  1. THE ORIGINS OF SOCIOLOGY:Auguste Comte, The Fields of Sociology
  2. THE SOCIOLOGICAL PERSPECTIVE:Society affects what we do
  3. THEORETICAL PARADIGMS:Salient Paradigms, Critical Evaluation
  4. SOCIOLOGY AS SCIENCE:Empirical, Verifiable, Cumulative, Self-Correcting
  5. STEPS IN SOCIOLOGICAL INVESTIGATION:Exploration/Consultation
  6. SOCIAL INTERACTION:Social Status, ROLE, The Social Construction of Reality
  7. SOCIAL GROUPS:Primary and Secondary Groups, Reference Group, Networks
  8. ORGANIZATIONS:Utilitarian Organizations, Coercive Organizations
  9. CULTURE:Universality, Components of Culture, Symbols, Language
  10. CULTURE (continued):Beliefs, Norms, Cultural Diversity

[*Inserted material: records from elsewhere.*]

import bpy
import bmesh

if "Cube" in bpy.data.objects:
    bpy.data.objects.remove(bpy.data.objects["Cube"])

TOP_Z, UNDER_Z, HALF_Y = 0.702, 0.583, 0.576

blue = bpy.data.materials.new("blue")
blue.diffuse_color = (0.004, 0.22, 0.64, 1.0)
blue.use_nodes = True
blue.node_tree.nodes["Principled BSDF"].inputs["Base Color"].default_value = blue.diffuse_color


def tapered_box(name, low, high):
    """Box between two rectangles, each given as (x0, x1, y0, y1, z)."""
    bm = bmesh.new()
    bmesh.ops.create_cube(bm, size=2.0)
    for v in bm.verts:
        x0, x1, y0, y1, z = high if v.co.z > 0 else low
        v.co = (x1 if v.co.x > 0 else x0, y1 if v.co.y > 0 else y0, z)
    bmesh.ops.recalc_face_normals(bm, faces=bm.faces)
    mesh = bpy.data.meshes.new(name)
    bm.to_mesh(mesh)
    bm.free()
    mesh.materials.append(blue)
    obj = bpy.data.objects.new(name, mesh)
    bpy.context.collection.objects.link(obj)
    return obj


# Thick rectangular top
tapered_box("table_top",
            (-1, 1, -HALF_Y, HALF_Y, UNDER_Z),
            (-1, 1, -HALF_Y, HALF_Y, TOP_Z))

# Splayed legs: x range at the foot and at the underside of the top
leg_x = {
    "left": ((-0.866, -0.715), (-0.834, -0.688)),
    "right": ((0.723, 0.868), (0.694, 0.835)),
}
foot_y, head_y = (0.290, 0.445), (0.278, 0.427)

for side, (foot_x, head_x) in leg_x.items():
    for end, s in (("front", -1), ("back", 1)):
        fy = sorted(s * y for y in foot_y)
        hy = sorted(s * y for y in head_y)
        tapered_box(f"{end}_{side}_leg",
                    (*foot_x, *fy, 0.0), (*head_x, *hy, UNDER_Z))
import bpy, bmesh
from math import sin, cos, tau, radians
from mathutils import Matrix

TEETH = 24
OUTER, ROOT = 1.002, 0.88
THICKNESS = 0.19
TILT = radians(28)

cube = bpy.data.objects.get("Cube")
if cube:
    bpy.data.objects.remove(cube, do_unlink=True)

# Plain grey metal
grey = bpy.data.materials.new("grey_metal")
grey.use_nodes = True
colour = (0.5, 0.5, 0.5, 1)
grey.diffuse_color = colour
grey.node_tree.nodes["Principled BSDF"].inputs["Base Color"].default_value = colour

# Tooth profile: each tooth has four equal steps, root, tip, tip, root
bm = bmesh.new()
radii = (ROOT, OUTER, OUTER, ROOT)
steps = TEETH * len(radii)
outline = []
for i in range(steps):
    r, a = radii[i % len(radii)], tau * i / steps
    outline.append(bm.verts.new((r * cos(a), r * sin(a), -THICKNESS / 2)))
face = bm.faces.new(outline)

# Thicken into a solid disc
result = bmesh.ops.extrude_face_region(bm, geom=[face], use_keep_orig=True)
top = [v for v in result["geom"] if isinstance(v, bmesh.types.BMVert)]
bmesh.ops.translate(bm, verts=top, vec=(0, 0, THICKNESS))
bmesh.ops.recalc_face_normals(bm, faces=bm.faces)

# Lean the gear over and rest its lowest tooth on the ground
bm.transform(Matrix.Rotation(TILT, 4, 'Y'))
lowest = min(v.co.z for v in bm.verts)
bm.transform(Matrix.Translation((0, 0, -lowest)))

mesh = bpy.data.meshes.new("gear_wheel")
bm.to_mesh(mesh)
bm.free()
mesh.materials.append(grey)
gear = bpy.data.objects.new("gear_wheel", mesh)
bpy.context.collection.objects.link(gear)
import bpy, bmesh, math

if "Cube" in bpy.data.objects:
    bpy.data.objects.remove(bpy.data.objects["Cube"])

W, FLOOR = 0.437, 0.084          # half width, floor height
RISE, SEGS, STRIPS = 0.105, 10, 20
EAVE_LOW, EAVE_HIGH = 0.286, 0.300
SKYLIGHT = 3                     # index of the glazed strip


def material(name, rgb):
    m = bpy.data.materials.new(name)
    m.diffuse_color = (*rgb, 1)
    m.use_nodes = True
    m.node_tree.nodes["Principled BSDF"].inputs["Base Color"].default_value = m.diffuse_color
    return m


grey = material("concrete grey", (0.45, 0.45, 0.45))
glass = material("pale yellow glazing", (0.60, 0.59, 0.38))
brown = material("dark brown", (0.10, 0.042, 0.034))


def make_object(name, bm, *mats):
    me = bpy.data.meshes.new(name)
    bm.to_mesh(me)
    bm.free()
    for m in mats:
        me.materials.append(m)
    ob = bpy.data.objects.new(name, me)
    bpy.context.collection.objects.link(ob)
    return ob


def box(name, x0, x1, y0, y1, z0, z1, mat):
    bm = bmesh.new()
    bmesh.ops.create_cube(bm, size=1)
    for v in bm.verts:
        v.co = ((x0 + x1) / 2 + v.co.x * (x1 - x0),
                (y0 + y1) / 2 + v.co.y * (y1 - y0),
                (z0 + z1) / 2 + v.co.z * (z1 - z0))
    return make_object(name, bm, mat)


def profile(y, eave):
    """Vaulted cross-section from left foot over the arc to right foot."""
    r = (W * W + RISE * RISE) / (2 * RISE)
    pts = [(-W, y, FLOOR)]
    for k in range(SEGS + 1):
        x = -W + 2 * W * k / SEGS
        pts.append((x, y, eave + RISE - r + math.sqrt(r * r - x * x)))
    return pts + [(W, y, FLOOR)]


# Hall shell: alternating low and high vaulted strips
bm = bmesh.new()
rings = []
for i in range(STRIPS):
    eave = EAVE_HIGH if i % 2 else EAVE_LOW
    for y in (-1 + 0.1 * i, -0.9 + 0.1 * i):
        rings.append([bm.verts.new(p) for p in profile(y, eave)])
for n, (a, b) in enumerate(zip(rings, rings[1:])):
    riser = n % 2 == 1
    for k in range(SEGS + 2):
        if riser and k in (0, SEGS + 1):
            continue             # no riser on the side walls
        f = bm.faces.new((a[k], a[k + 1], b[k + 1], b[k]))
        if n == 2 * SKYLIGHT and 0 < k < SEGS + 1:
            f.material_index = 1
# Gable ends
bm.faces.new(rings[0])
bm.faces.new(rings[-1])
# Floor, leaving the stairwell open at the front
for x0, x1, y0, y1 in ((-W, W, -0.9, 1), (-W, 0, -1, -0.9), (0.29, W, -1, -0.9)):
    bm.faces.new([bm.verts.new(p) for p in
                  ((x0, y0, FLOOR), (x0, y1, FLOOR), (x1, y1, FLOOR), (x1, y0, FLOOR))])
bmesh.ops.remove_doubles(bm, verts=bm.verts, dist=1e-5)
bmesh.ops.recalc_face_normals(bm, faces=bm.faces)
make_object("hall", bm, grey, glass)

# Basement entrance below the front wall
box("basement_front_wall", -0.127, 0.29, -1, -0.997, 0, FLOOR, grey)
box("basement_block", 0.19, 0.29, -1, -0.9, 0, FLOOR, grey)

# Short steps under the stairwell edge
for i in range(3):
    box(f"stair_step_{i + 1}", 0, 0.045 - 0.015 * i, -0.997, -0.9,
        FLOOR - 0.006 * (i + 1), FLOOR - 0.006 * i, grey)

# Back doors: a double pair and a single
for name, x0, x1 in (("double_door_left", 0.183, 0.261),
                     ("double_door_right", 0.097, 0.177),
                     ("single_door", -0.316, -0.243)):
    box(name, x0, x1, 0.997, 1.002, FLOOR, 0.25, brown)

  11. CULTURE (continued):Culture by social class, Multiculturalism, Cultural Lag
  12. SOCIALIZATION: HUMAN DEVELOPMENT, NATURE, Social Isolation
  13. UNDERSTANDING THE SOCIALIZATION PROCESS
  14. AGENTS OF SOCIALIZATION:The Family, The School, Peer Groups, The Mass Media
  15. SOCIALIZATION AND THE LIFE COURSE:CHILDHOOD, ADOLESCENCE
  16. SOCIAL CONTROL AND DEVIANCE:Crime, Deviants, Stigma, Labeling
  17. THE SOCIAL FOUNDATIONS OF DEVIANCE:Cultural relativity of deviance
  18. EXPLANATIONS OF CRIME:Sociological explanations
  19. EXPLANATIONS OF CRIME -- CONTINUED:White-Collar Crime, Conflict Theory
  20. SOCIAL DISTRIBUTION OF CRIME: EXPLANATIONS, Gender and Crime
  21. SOCIAL STRATIFICATION: INTRODUCTION AND SIGNIFICANCE
  22. THEORIES OF CLASS AND STRATIFICATION I:Critical evaluation
  23. THEORIES OF SOCIAL CLASS AND STRATIFICATION II
  24. THEORIES OF CLASS AND SOCIAL STRATIFICATION III
  25. SOCIAL CLASS AS SUBCULTURE
  26. SOCIAL MOBILITY:Structural factors, Individual factors, Costs
  27. THE FAMILY: GLOBAL VARIETY, Marriage Patterns, Patterns of Descent
  28. FUNCTIONS OF FAMILY:Reproduction, Social placement
  29. FAMILY AND MARRIAGE IN TRANSITION:Family is losing functions
  30. GENDER: A SOCIAL CONSTRUCTION, Gender socialization
  31. GENDER SOCIALIZATION:Role of family, Gender Stratification
  32. EXPLANATIONS OF GENDER INEQUALITY:Conflict Explanations, Feminism
  33. FUNCTIONS OF SCHOOLING:Cultural Innovation, School Tracking
  34. ISSUES IN EDUCATION:Low Enrollment, High Dropout, Gender Disparity
  35. POPULATION STUDY AND ITS SIGNIFICANCE:Crude Birth Rate
  36. THEORY OF POPULATION GROWTH:Theory of Demographic Transition
  37. POPULATION PROFILE OF PAKISTAN:World Population Growth
  38. POPULATION PROFILE OF PAKISTAN (Continued):Age Distribution, Sex Composition
  39. IMPLICAIONS OF POPULATION GOWTH:Additional GDP needed per year
  40. POPULATION POLICY:Goals of Population Policy, Objectives, Strategies
  41. ENVIRONMENT AND SOCIETY:Global Dimension, Historical Dimension
  42. ENVIRONMENTAL ISSUES:Preserving Clean Water, Clearing the Air
  43. SOCIAL CHANGE:Social change is controversial.
  44. CAUSES OF SOCIAL CHANGE:Culture and Change, Conflict and Change, Modernization
  45. MODERNITY AND POST MODERNITY:Cultural Patterns, Post-modernity